Another unusual item from Jordan is the postal money orders. Not much is known about these other than that they were likely used in Jordan in the 1950s through the 1970s. The smallest denomination printed was 50 Fils and the largest was 1 Dinar, with everything in between at 50 Fils increments. As the Jordanian Dinar consists of 1000 Fils, this means that 20 denominations exist. Further supports this the fact that each denomination has a distinct prefix letter, starting with the 50 Fils with an A, 100 Fils with a B, 150 Fils with a C, and so on all the way until the 1 Dinar with a V. The letters I and O were skipped and not used for the prefixes due to the fact that they are confusingly similar to the numbers 1 and 0, respectively. The same exception is frequently observed with banknotes.
Some of the denominations, such as the 150 Fils and the 1 Dinar, are not very hard to find, while others are rare indeed. In my collection, I am still missing the 650 Fils and am eagerly seeking to improve a couple of the pieces due to their current shape. There are several varieties that exist: font style variations both in Arabic and English, perforation differences, etc. but this is still to be researched in more detail.

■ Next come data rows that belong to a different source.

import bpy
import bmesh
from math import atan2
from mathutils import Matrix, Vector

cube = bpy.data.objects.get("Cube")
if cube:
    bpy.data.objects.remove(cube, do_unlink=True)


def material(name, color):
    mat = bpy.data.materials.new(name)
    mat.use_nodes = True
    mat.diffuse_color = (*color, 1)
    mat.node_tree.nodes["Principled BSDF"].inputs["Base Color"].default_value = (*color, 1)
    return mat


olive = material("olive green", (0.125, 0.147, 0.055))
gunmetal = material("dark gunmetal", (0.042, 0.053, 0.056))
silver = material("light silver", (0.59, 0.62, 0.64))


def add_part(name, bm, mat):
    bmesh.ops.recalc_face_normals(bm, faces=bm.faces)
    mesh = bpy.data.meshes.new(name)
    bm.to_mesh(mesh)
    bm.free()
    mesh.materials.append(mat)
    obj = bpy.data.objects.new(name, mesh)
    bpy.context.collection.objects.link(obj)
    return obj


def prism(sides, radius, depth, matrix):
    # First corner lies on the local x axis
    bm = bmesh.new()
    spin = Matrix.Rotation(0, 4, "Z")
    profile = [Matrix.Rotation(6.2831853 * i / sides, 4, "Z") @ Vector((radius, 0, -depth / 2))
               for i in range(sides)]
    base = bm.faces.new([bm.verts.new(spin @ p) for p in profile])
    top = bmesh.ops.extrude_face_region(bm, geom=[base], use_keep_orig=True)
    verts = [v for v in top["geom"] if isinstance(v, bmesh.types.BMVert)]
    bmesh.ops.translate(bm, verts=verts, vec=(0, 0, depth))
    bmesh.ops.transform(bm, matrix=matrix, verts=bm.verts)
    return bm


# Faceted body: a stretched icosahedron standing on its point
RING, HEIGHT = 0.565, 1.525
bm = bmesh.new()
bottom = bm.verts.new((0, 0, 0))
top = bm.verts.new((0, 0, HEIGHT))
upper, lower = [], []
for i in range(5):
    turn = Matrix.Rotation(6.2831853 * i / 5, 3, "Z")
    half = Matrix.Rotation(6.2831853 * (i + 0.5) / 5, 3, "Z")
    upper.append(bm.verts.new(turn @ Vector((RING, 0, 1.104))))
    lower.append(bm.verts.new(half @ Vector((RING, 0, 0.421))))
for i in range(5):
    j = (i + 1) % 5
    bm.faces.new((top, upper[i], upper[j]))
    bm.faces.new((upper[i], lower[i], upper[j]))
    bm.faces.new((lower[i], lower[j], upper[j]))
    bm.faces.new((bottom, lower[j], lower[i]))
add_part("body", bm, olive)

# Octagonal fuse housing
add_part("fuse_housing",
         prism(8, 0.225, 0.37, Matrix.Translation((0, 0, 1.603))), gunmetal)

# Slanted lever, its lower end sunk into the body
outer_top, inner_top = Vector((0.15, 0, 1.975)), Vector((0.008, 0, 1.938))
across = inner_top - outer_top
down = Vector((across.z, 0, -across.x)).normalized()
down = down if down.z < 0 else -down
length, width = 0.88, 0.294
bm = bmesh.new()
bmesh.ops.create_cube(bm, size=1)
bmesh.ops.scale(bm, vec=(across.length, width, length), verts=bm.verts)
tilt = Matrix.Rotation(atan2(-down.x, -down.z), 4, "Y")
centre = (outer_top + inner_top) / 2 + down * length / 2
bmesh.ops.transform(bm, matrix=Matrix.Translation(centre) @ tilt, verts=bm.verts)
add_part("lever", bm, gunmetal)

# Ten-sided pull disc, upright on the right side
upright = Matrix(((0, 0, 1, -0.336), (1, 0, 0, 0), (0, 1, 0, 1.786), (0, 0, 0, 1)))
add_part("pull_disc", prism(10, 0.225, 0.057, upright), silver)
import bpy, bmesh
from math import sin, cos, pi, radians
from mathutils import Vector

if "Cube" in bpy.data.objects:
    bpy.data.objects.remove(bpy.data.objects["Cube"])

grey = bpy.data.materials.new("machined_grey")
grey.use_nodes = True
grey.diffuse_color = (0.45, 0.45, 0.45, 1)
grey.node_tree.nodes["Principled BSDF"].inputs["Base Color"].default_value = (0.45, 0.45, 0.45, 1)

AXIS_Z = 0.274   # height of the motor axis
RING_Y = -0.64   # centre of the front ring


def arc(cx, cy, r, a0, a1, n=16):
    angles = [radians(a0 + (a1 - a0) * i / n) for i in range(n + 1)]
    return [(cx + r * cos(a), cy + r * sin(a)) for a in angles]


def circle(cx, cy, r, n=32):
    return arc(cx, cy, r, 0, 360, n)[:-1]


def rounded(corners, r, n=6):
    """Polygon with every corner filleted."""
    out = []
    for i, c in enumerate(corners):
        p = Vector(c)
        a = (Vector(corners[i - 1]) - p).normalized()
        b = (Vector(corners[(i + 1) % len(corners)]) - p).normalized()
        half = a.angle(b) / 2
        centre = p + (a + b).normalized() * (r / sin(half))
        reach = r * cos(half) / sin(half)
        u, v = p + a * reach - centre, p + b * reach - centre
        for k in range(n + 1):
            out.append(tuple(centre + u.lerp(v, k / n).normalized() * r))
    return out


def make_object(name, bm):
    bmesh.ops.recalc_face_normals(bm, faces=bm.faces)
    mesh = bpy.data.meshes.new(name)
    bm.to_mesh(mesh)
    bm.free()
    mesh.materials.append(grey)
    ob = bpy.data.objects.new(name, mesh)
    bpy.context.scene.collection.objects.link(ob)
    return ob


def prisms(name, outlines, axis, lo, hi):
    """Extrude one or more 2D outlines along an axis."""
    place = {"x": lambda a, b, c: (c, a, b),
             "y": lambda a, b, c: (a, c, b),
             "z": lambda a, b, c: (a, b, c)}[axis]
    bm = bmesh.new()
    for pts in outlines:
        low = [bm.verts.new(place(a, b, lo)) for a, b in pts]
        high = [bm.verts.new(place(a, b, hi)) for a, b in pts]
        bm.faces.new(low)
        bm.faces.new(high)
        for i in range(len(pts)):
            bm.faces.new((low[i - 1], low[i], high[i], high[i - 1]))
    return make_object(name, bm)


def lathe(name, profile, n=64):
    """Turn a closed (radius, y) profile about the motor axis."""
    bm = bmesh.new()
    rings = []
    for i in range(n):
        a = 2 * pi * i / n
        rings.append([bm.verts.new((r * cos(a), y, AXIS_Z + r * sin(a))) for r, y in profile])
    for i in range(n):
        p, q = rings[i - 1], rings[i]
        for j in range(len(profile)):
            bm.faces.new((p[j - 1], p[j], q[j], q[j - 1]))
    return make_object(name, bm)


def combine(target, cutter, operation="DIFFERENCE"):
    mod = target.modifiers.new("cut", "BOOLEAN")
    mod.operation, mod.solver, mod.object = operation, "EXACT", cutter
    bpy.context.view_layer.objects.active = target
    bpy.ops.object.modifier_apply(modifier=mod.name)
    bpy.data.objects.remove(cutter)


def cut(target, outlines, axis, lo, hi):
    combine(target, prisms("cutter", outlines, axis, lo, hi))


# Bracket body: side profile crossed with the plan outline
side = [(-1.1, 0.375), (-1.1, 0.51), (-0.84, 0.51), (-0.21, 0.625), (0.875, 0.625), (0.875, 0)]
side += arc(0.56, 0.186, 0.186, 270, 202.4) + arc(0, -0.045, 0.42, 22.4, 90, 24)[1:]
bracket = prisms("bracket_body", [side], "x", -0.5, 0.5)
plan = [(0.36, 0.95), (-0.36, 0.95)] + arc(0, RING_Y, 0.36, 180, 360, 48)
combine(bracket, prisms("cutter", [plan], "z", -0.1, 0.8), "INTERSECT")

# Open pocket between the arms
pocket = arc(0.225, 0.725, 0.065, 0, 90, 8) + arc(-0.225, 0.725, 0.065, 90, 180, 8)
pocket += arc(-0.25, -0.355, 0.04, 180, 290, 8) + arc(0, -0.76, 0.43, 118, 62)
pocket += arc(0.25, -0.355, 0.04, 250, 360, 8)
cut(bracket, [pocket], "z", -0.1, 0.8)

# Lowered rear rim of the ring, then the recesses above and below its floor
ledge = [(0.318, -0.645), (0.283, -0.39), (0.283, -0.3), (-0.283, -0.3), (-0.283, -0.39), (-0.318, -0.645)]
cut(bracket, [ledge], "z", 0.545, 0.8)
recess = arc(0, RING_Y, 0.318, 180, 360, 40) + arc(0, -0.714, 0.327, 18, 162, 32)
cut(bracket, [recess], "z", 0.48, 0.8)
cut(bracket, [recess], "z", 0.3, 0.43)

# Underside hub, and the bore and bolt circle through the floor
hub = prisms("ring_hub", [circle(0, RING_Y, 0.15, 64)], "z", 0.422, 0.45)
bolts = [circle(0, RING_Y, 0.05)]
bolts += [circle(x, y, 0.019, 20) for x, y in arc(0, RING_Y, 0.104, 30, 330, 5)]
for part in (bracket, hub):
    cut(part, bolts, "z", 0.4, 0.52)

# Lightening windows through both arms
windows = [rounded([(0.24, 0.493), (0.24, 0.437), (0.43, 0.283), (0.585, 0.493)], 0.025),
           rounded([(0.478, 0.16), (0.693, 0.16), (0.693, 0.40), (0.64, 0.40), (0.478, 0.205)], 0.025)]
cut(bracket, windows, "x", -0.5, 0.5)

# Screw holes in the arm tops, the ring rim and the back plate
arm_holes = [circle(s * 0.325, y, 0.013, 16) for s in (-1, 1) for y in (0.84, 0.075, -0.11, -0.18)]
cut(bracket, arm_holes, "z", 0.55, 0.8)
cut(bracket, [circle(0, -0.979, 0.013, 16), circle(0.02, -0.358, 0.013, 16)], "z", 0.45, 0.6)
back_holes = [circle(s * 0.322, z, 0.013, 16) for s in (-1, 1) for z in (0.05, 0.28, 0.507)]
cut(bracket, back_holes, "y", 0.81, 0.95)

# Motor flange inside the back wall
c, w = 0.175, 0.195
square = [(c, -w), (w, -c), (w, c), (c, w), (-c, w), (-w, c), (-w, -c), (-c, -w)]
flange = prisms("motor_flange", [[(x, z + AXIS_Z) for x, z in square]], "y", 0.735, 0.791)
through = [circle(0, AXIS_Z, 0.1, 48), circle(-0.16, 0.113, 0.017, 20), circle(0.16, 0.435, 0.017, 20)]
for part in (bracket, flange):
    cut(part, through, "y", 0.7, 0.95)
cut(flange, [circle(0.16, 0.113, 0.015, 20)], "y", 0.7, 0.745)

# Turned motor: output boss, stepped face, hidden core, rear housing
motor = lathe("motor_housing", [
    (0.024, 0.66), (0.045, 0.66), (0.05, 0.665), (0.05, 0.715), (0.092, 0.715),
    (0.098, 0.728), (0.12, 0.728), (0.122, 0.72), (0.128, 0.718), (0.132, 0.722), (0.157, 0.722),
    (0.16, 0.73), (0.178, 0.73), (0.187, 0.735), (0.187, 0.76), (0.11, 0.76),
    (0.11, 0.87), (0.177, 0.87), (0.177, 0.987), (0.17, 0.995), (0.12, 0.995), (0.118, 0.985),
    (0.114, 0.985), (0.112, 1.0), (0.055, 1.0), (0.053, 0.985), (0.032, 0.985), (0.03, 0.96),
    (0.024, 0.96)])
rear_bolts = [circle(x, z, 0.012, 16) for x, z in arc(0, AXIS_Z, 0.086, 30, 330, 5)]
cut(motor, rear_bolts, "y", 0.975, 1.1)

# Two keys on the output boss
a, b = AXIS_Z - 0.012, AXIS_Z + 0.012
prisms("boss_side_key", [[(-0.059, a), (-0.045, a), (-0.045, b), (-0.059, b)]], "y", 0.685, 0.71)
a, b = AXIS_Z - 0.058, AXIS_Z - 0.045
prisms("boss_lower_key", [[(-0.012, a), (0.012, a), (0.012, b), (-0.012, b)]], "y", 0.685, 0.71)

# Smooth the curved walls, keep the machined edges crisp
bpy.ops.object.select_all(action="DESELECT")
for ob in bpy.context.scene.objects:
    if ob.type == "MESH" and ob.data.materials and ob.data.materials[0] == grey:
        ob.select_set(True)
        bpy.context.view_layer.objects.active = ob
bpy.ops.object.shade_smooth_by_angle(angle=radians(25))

When used, the sender of the money order would retain the counterfoil, which would be postmarked, while the remaining portion would be mailed to the recipient and redeemed.